“It is surreptitiously smuggled into the train at Montreal, and while the Military Hospitals’ Commission exert every effort to prevent it being done, it is beyond human vigilance to prevent the men from securing it.
Inquest underway after Lieut.-Col. killed and four others injured as troop train pulled out Union Station.
“The witness stated that he had been instructed to use his officers in preventing accidents, but he had no instructions to keep the friends and relatives of the soldiers off the tracks…He shouted a warning to the people on the track, but the noise of departing train, the escaping steam, and the cheers of the crowd, he believes prevented the people from hearing him.”
Widow denied $1,000 insurance on husbands life, because at the time of his enlistment, he lived 200 feet or so outside the city of Toronto. “the widow lives alone in a little rentend cottage at 242 Atlas Avenue, Fairbank. Loneliness and solitude are her companions.”
“The village stands on what will be the stage of the theater…fifty yards distant from the ruined town, a regulation trench of sandbags has been constructed and from […] this students take aim… Against this realistic background Hun snipers appear. They pop up sniper-like, in the most unexpected places”
“Almost without announcement 74 wounded Canadian soldiers arrived in Toronto to-day. They were all ‘amputation’ cases – men whose arms or legs, or both, had been amputated in the military hospitals in France or England.”
Miss Margaret May Campbell is to wed Pte, Alex Shields, who fought in same battalion as her two dead hero brothers. “He too, was wounded and gased, but not among the missing… To-night, at 92 Dupont street, he will be married to Miss Margaret May Campbell, the sister of his dead comrads.”

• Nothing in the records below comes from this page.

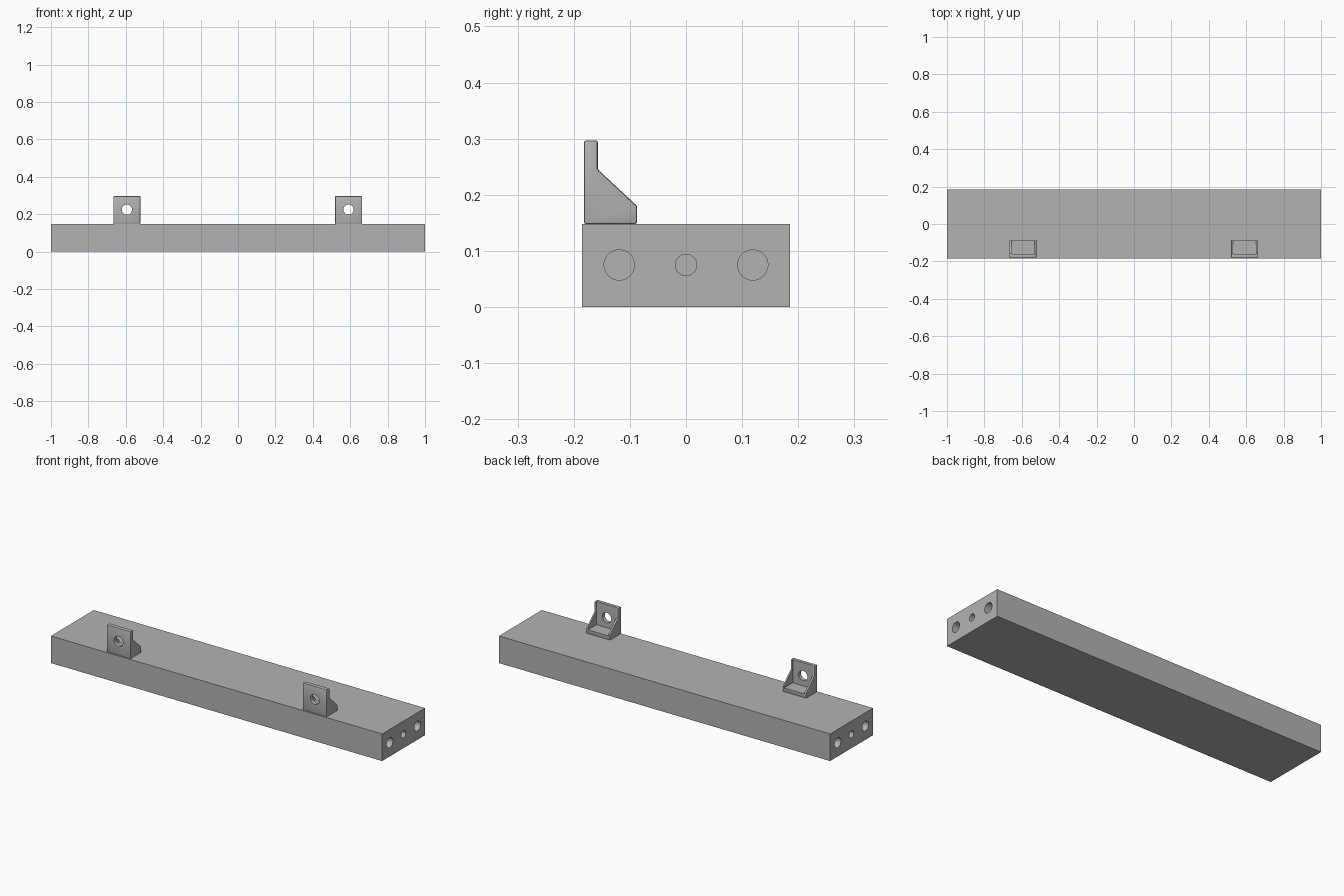
import bpy
import bmesh
from math import pi
from mathutils import Matrix, Vector

if "Cube" in bpy.data.objects:
    bpy.data.objects.remove(bpy.data.objects["Cube"], do_unlink=True)

grey = bpy.data.materials.new("plain_grey")
grey.use_nodes = True
colour = (0.45, 0.45, 0.45, 1)
grey.diffuse_color = colour
grey.node_tree.nodes["Principled BSDF"].inputs["Base Color"].default_value = colour


def finish(name, bm):
    bmesh.ops.recalc_face_normals(bm, faces=bm.faces)
    mesh = bpy.data.meshes.new(name)
    bm.to_mesh(mesh)
    bm.free()
    mesh.materials.append(grey)
    obj = bpy.data.objects.new(name, mesh)
    bpy.context.collection.objects.link(obj)
    return obj


def box(name, lo, hi):
    lo, hi = Vector(lo), Vector(hi)
    bm = bmesh.new()
    bmesh.ops.create_cube(bm, size=1, matrix=Matrix.Translation((lo + hi) / 2)
                          @ Matrix.Diagonal((hi - lo).to_4d()))
    return finish(name, bm)


def extrude_profile(name, points, x0, x1):
    """Sweep a (y, z) outline along x."""
    bm = bmesh.new()
    face = bm.faces.new([bm.verts.new((x0, y, z)) for y, z in points])
    swept = bmesh.ops.extrude_face_region(bm, geom=[face])["geom"]
    bmesh.ops.translate(bm, vec=(x1 - x0, 0, 0),
                        verts=[v for v in swept if isinstance(v, bmesh.types.BMVert)])
    return finish(name, bm)


def cylinder(name, centre, r1, r2, depth, axis):
    bm = bmesh.new()
    turn = Matrix.Rotation(pi / 2, 4, axis)
    bmesh.ops.create_cone(bm, cap_ends=True, segments=40, radius1=r1, radius2=r2,
                          depth=depth, matrix=Matrix.Translation(centre) @ turn)
    return finish(name, bm)


def combine(obj, tool, operation):
    """Apply a boolean and discard the tool."""
    mod = obj.modifiers.new(operation, 'BOOLEAN')
    mod.object, mod.operation, mod.solver = tool, operation, 'EXACT'
    bpy.context.view_layer.objects.active = obj
    bpy.ops.object.modifier_apply(modifier=mod.name)
    bpy.data.objects.remove(tool, do_unlink=True)


def smooth(obj):
    bpy.ops.object.select_all(action='DESELECT')
    obj.select_set(True)
    bpy.context.view_layer.objects.active = obj
    bpy.ops.object.shade_smooth_by_angle(angle=pi / 6)


# Long beam with three blind holes in each end
TOP = 0.148
beam = box("beam", (-1, -0.185, 0), (1, 0.185, TOP))
for side in (-1, 1):
    for y, radius in ((-0.119, 0.027), (0, 0.019), (0.119, 0.027)):
        combine(beam, cylinder("end_hole", (side, y, 0.075), radius, radius, 0.24, 'Y'),
                'DIFFERENCE')
smooth(beam)

# Corner brackets: gusseted block hollowed between its side walls
FRONT, BACK, HEIGHT = -0.182, -0.087, 0.297
OUTLINE = [(FRONT, TOP), (BACK, TOP), (BACK, 0.18), (-0.157, 0.245),
           (-0.157, HEIGHT), (FRONT, HEIGHT)]
for name, x in (("right_bracket", -0.594), ("left_bracket", 0.591)):
    bracket = extrude_profile(name, OUTLINE, x - 0.072, x + 0.072)
    bevel = bracket.modifiers.new("soft_edges", 'BEVEL')
    bevel.width, bevel.segments = 0.004, 2
    bpy.context.view_layer.objects.active = bracket
    bpy.ops.object.modifier_apply(modifier=bevel.name)
    pocket = box("pocket", (x - 0.062, -0.161, TOP + 0.022), (x + 0.062, 0, 0.4))
    combine(bracket, pocket, 'DIFFERENCE')
    # Screw hole through the upright plate
    combine(bracket, cylinder("screw_hole", (x, -0.17, 0.225), 0.027, 0.027, 0.1, 'X'),
            'DIFFERENCE')
    smooth(bracket)
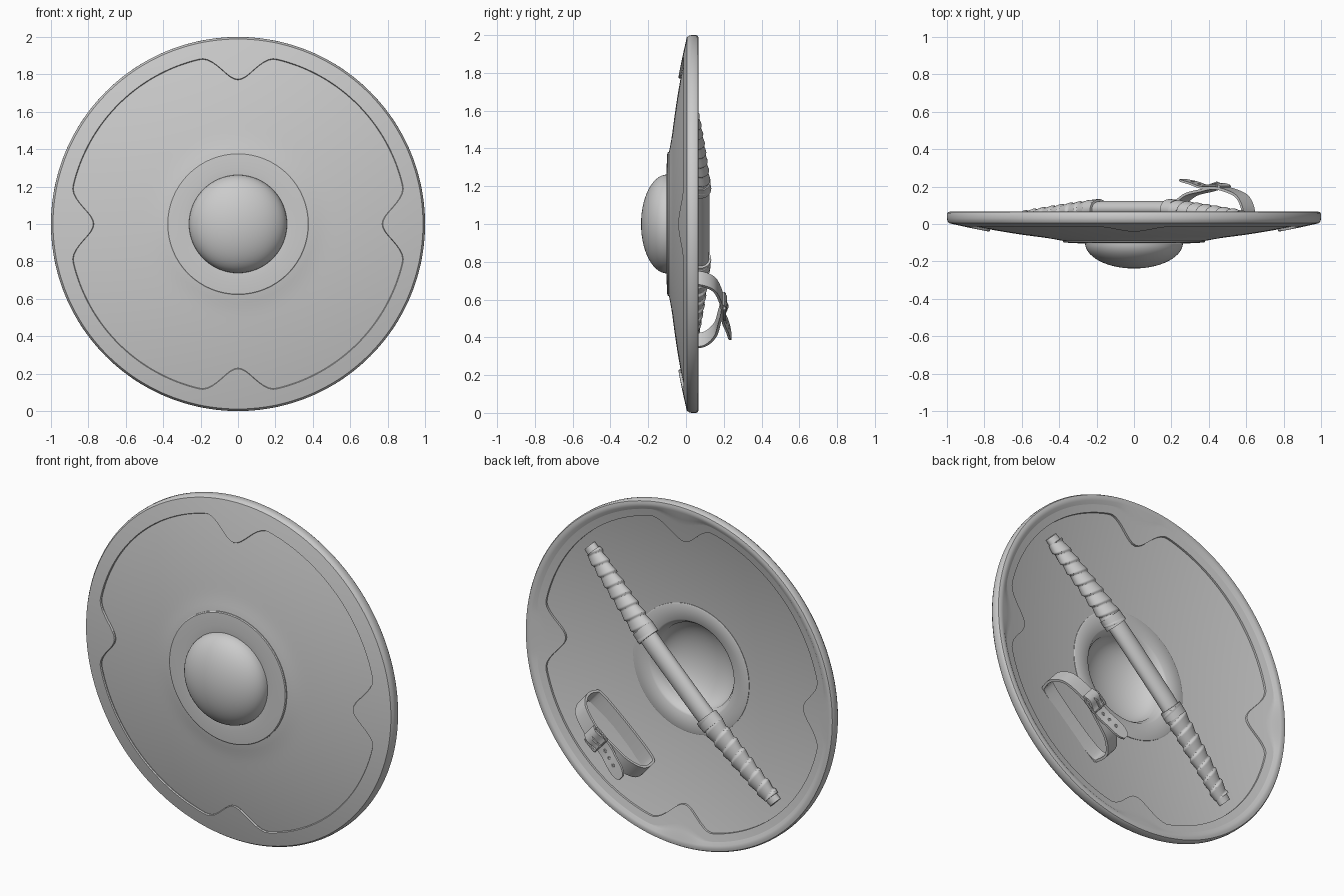
import bpy, bmesh
from math import sin, cos, pi, exp, radians
from mathutils import Vector

if "Cube" in bpy.data.objects:
    bpy.data.objects.remove(bpy.data.objects["Cube"])

TAU = 2 * pi


def loft(name, rings, closed=False, angle=35):
    """Bridge a list of equal point rings into a solid; closed joins last to first."""
    bm = bmesh.new()
    vs = [[bm.verts.new(p) for p in ring] for ring in rings]
    n, m = len(vs), len(vs[0])
    for i in range(n if closed else n - 1):
        a, b = vs[i], vs[(i + 1) % n]
        for j in range(m):
            k = (j + 1) % m
            bm.faces.new((a[j], a[k], b[k], b[j]))
    if not closed:
        bm.faces.new(vs[0])
        bm.faces.new(vs[-1])
    bmesh.ops.remove_doubles(bm, verts=bm.verts, dist=1e-5)
    bmesh.ops.recalc_face_normals(bm, faces=bm.faces)
    me = bpy.data.meshes.new(name)
    bm.to_mesh(me)
    bm.free()
    me.shade_smooth()
    me.set_sharp_from_angle(angle=radians(angle))
    ob = bpy.data.objects.new(name, me)
    bpy.context.collection.objects.link(ob)
    return ob


def lathe(name, profile, segs=128):
    """Spin an (r, y) profile, given as a function of the angle, about the shield axis."""
    rings = []
    for i in range(segs):
        t = TAU * i / segs
        rings.append([(r * sin(t), y, 1 + r * cos(t)) for r, y in profile(t)])
    return loft(name, rings, closed=True)


def smooth(pts, closed=False, steps=6):
    """Catmull-Rom smoothing of a short 2D path."""
    pts = [Vector(p) for p in pts]
    n, out = len(pts), []
    get = (lambda i: pts[i % n]) if closed else (lambda i: pts[max(0, min(n - 1, i))])
    for i in range(n if closed else n - 1):
        a, b, c, d = (get(i + k) for k in (-1, 0, 1, 2))
        for s in range(steps):
            t = s / steps
            out.append(0.5 * (2 * b + (c - a) * t + (2 * a - 5 * b + 4 * c - d) * t * t
                              + (3 * b - a - 3 * c + d) * t ** 3))
    return out if closed else out + [pts[-1]]


def frame(deg, cx, cz):
    """Map (along, across, y) on the shield back into world space."""
    c, s = cos(radians(deg)), sin(radians(deg))
    return lambda u, w, y: Vector((cx + u * c + w * s, y, cz + u * s - w * c))


def front(r):
    return -0.1 + 0.12 * r * r - 0.008 * exp(-((r - 0.36) / 0.07) ** 2)


def back(r):
    return -0.067 + 0.12 * r * r


# Dished board
rs = [0.27 + 0.70 * i / 24 for i in range(25)]
lathe("board", lambda t: [(r, front(r)) for r in rs] + [(r, back(r)) for r in reversed(rs)])


# Rim with four pointed lobes on its inner edge
def rim_profile(t):
    a = abs((t + pi / 4) % (pi / 2) - pi / 4)
    lobe = 0.5 + 0.5 * cos(pi * min(1, a / radians(13)))
    ri = 0.902 - 0.132 * lobe
    line = [ri + (0.985 - ri) * k / 6 for k in range(7)]
    return ([(ri + 0.004, front(ri) + 0.01), (ri, front(ri) - 0.006)]
            + [(r + 0.004, front(r) - 0.012) for r in line]
            + [(0.998, 0.018), (1, 0.03), (1, 0.055), (0.994, 0.064), (0.98, 0.067), (0.962, 0.065)]
            + [(min(r, 0.945), back(min(r, 0.945)) + 0.012) for r in reversed(line[:5])]
            + [(ri, back(ri) - 0.01)])


lathe("rim", rim_profile, 240)

# Hollow domed boss with a flange on both faces
dome = [(0.262 * cos(pi / 2 * k / 14), -0.1 - 0.138 * sin(pi / 2 * k / 14)) for k in range(15)]
hollow = [(0.25 * sin(pi / 2 * k / 14), -0.09 - 0.132 * cos(pi / 2 * k / 14)) for k in range(15)]
boss = ([(0.38, -0.07), (0.38, -0.095), (0.375, -0.099), (0.3, -0.103)] + dome + hollow
        + [(0.27, -0.058), (0.28, -0.052), (0.37, -0.044), (0.376, -0.047), (0.376, -0.06)])
lathe("boss", lambda t: boss)

# Grip bar, bending down to the board at both ends
grip = frame(44.5, 0, 1)


def grip_y(u):
    k = max(0, abs(u) - 0.2) / 0.63
    return 0.08 - 0.048 * k ** 1.3


def grip_tube(name, us, radius, segs=32):
    loft(name, [[grip(u, 1.25 * radius(u, j / segs) * cos(TAU * j / segs),
                      grip_y(u) + radius(u, j / segs) * sin(TAU * j / segs))
                 for j in range(segs)] for u in us])


grip_tube("grip_bar", [-0.845 + 1.69 * i / 60 for i in range(61)],
          lambda u, f: 0.044 - 0.014 * max(0, abs(u) - 0.25) / 0.6)


# Spiral leather wraps, stepped like overlapping turns and tapering outward
def wrap_radius(u, f):
    k = (abs(u) - 0.27) / 0.54
    turn = (abs(u) / 0.068 + f) % 1
    return 0.049 - 0.016 * k + 0.010 * (1 - turn) * min(1, turn * 6)


for side, label in ((1, "upper"), (-1, "lower")):
    grip_tube(label + "_grip_wrap", [side * (0.27 + 0.54 * i / 110) for i in range(111)], wrap_radius)
    # Collar band closing the inner end of the wrap
    grip_tube(label + "_wrap_collar", [side * (0.262 + 0.06 * i / 4) for i in range(5)],
              lambda u, f: 0.055)

# Arm strap
arm = frame(41, 0.42, 0.545)


def ribbon(name, path, width, thick=0.014, closed=False):
    rings, n = [], len(path)
    for i, p in enumerate(path):
        a = path[(i - 1) % n] if closed else path[max(0, i - 1)]
        b = path[(i + 1) % n] if closed else path[min(n - 1, i + 1)]
        d = (b - a).normalized()
        nrm = Vector((-d.y, d.x)) * thick / 2
        h = width(i / (n - 1)) / 2
        rings.append([arm(*(p.x + s * nrm.x, w, p.y + s * nrm.y))
                      for s, w in ((1, -h), (1, h), (-1, h), (-1, -h))])
    return loft(name, rings, closed)


loop = smooth([(-0.21, -0.012), (-0.245, 0.03), (-0.235, 0.10), (-0.16, 0.155), (-0.05, 0.178),
               (0.04, 0.192), (0.13, 0.178), (0.21, 0.145), (0.25, 0.08), (0.245, 0.02),
               (0.21, -0.012), (0, -0.022)], closed=True)
ribbon("arm_strap", loop, lambda t: 0.095, closed=True)

# Loose strap tail with a pointed end
tail = smooth([(0.09, 0.197), (0.05, 0.212), (0.0, 0.195), (-0.06, 0.198), (-0.13, 0.218), (-0.22, 0.236)])
ribbon("strap_tail", tail, lambda t: 0.09 if t < 0.85 else 0.09 - 0.055 * ((t - 0.85) / 0.15) ** 2, 0.012)


# Closed wire loops for the buckle frame and the eyelets
def wire(name, pts, radius, segs=8):
    n, mid = len(pts), sum(pts, Vector()) / len(pts)
    rings = []
    for p in pts:
        out = (p - mid).normalized()
        rings.append([p + radius * (cos(TAU * j / segs) * out + Vector((0, sin(TAU * j / segs), 0)))
                      for j in range(segs)])
    return loft(name, rings, closed=True)


corners = [(-0.015, -0.056), (0, -0.06), (0.055, -0.06), (0.07, -0.056),
           (0.07, 0.056), (0.055, 0.06), (0, 0.06), (-0.015, 0.056)]
wire("buckle", [arm(u, w, 0.204) for u, w in corners], 0.007)
ribbon("buckle_prong", [Vector((0.07, 0.21)), Vector((0.03, 0.222)), Vector((-0.02, 0.208))],
       lambda t: 0.01, 0.008)
for i, (u, y) in enumerate(((-0.05, 0.203), (-0.095, 0.214), (-0.14, 0.227))):
    wire(f"eyelet_{i + 1}", [arm(u + 0.008 * cos(TAU * k / 12), 0.008 * sin(TAU * k / 12), y)
                             for k in range(12)], 0.003, 6)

Algerian prisoner of war has Toronto friend sending care packages. “Mr. Cummings, who received a post card written in weird English and addressed to ‘Mister Cumene, No. 113 Bedford road, Terento, onfanro, England, Canada Amerique’…When Mr. Cummings received this epistle… he had thoughts that it might be a joke or a hoax, but the message was written on the usual prisoner’s ‘Feldpostkarte…’ so in his kindness he despatched a parcel of tea, tobacco, and clothing, as requested, to his, until then, unknown friend.”